Shidiki Ali Aboubakar;
Protected areas are very important for wildlife conservation. For this purpose, their safeizations against poaching is a major asset for their sustainable management. This study was conducted in the Deng Deng National Park (PNDD) and its peripheral zone from February to July 2019, with the aim of contributing to the maintenance of wildlife through the assessment of the status of poaching and the bushmeat distribution network. The methodology used favours a monographic, qualitative and participatory approach involving all the actions of the sector. For reasons of limited time and resources, 146 people were surveyed in 20 villages with a sampling rate of 1% of the population of each village. Data analysis was done in Excel 2016 software; R and ArcGis version 2.18. The results show that subsistence hunting and commercial hunting are practised in the area. The marketing of game derived from subsistence and commercial hunting is ensured by the women of the village and the Bayam-sellam, respectively. The hunting techniques used include cable trapping, dog hunting and rifle hunting, but trapping is the preferred technique of hunters with 60.27% representativeness. The most hunted species are the blue Cephalophes (Cephalophus monticola), the African Atherides (Atherurus Africanus) and the Bay Cephalophes (Cephalophus dorsalis) respectively with 13 440, 10 992 and 9 996 individuals slaughtered in average per year by the 146 investigated hunters. The largest game supply basin is Woutchaba ZIC with 54.11% of the responses obtained. All traffic routes (road, rail and river) used in the locality are utilized to evacuate bushmeat. The statistical analysis of the 2017 and 2018 poaching indices shows that the evolution of poaching has remained relatively stable over these two years. In the end, hunting as practised within the PNDD and its peripheral zone does not respect the limits of the right of use and the regulations in force, so it is illegal, despite its stable evolutionary State. However, the major impact of this activity on the wildlife resource of this long-term Park is likely to be observed by the disappearance of certain animal species. To this end, a strategy based on 04 programs is proposed to minimize negative impacts such as research, ecological and socio-economic monitoring, park protection and monitoring, participatory management and eco-development and the development of sustainable alternatives to poaching.

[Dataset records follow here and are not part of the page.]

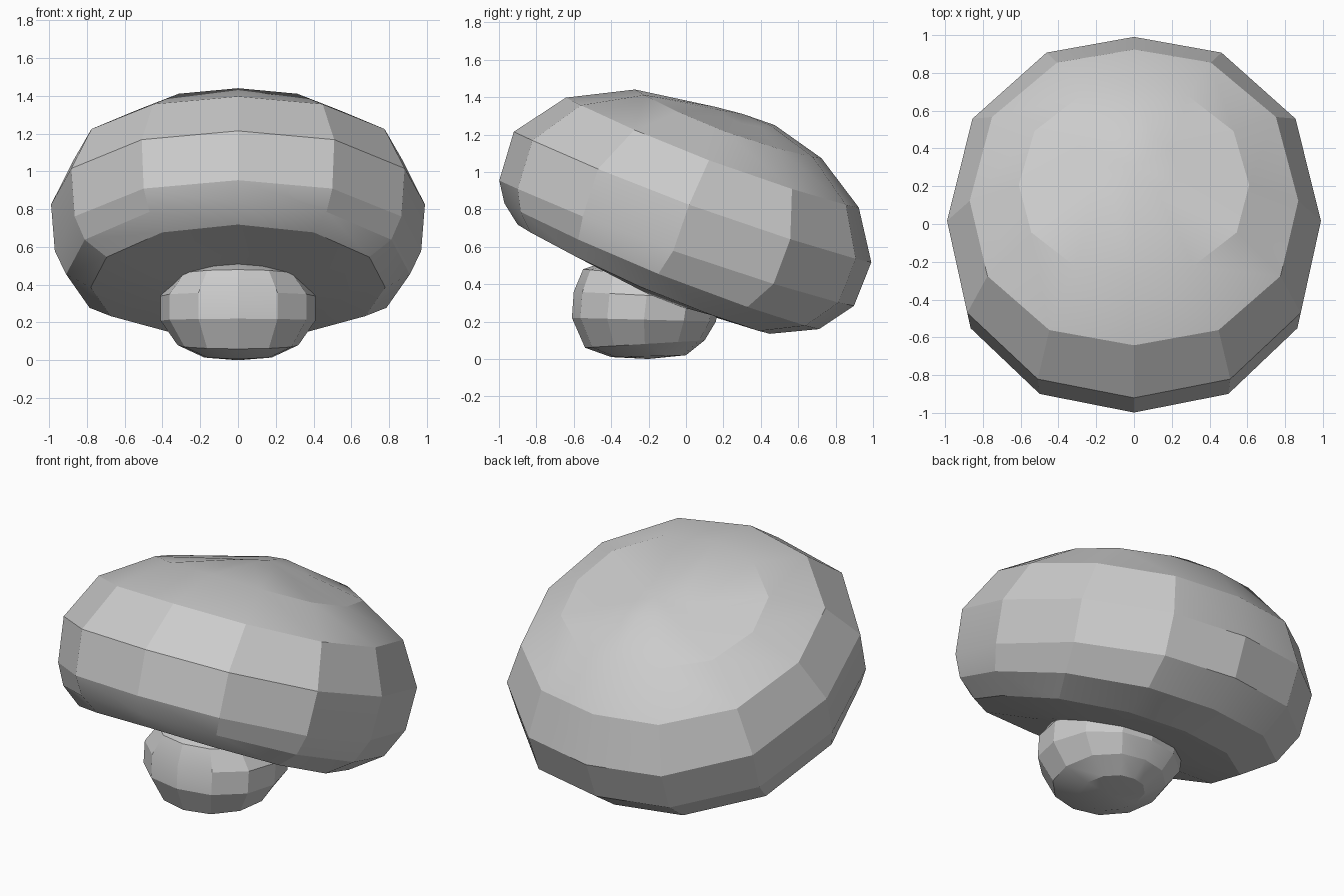
import bpy, bmesh, math
from mathutils import Matrix

if "Cube" in bpy.data.objects:
    bpy.data.objects.remove(bpy.data.objects["Cube"])

# Single grey material
grey = bpy.data.materials.new("plain grey")
grey.use_nodes = True
colour = (0.6, 0.6, 0.6, 1)
grey.diffuse_color = colour
grey.node_tree.nodes["Principled BSDF"].inputs["Base Color"].default_value = colour


def loft(name, rings, bottom, top, matrix, segments=12, bulge=1.0, sag=0.0, smooth=20):
    """Loft rings: (front y, front z, back y, back z, half width).
    Sag lowers the sides of each ring; bulge widens its diagonals."""
    bm = bmesh.new()
    loops = []
    for fy, fz, by, bz, half in rings:
        loop = []
        for i in range(segments):
            a = math.tau * i / segments
            if math.cos(a) > 0:      # fuller towards the back
                a -= 0.06 * math.sin(2 * a)
            c, s = math.cos(a), math.sin(a)
            k = 1 if min(abs(c), abs(s)) < 0.01 else bulge
            loop.append(bm.verts.new((half * s * k,
                                      (fy + by) / 2 + (by - fy) / 2 * c * k,
                                      (fz + bz) / 2 + (bz - fz) / 2 * c - sag * s * s)))
        loops.append(loop)
    ends = [bm.verts.new((0, *bottom)), bm.verts.new((0, *top))]
    for i in range(segments):
        j = (i + 1) % segments
        for a, b in zip(loops, loops[1:]):
            bm.faces.new((a[i], a[j], b[j], b[i]))
        bm.faces.new((ends[0], loops[0][j], loops[0][i]))
        bm.faces.new((ends[1], loops[-1][i], loops[-1][j]))
    bmesh.ops.recalc_face_normals(bm, faces=bm.faces)
    bm.transform(matrix)
    mesh = bpy.data.meshes.new(name)
    bm.to_mesh(mesh)
    bm.free()
    mesh.materials.append(grey)
    obj = bpy.data.objects.new(name, mesh)
    bpy.context.collection.objects.link(obj)
    bpy.ops.object.select_all(action='DESELECT')
    obj.select_set(True)
    bpy.context.view_layer.objects.active = obj
    bpy.ops.object.shade_smooth_by_angle(angle=math.radians(smooth))


# Domed cap with a flattened underside, tipped backwards
tilt = Matrix.Translation((0, 0, 0.75)) @ Matrix.Rotation(math.radians(-24), 4, 'X')
loft("mushroom_cap", [
    (-0.45, -0.40, 0.36, -0.41, 0.42),
    (-0.81, -0.395, 0.66, -0.38, 0.78),
    (-0.92, -0.32, 0.89, -0.25, 0.91),
    (-0.995, -0.22, 1.01, -0.06, 0.97),
    (-1.03, 0.05, 1.00, 0.19, 0.99),
    (-0.85, 0.33, 0.82, 0.43, 0.87),
    (-0.53, 0.52, 0.53, 0.59, 0.61),
    (-0.10, 0.61, 0.23, 0.65, 0.24),
], (-0.05, -0.42), (0.05, 0.635), tilt, bulge=1.03, sag=0.045)

# Short rounded stem
loft("mushroom_stem", [
    (-0.40, 0.01, 0.00, 0.02, 0.18),
    (-0.54, 0.06, 0.10, 0.10, 0.32),
    (-0.61, 0.22, 0.16, 0.20, 0.41),
    (-0.60, 0.36, 0.18, 0.32, 0.41),
    (-0.55, 0.48, 0.12, 0.42, 0.32),
], (-0.2, 0.0), (-0.24, 0.58), Matrix.Identity(4), bulge=1.02)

Key words: PNDD, poaching, bushmeat sector, biodiversity and sustainable management.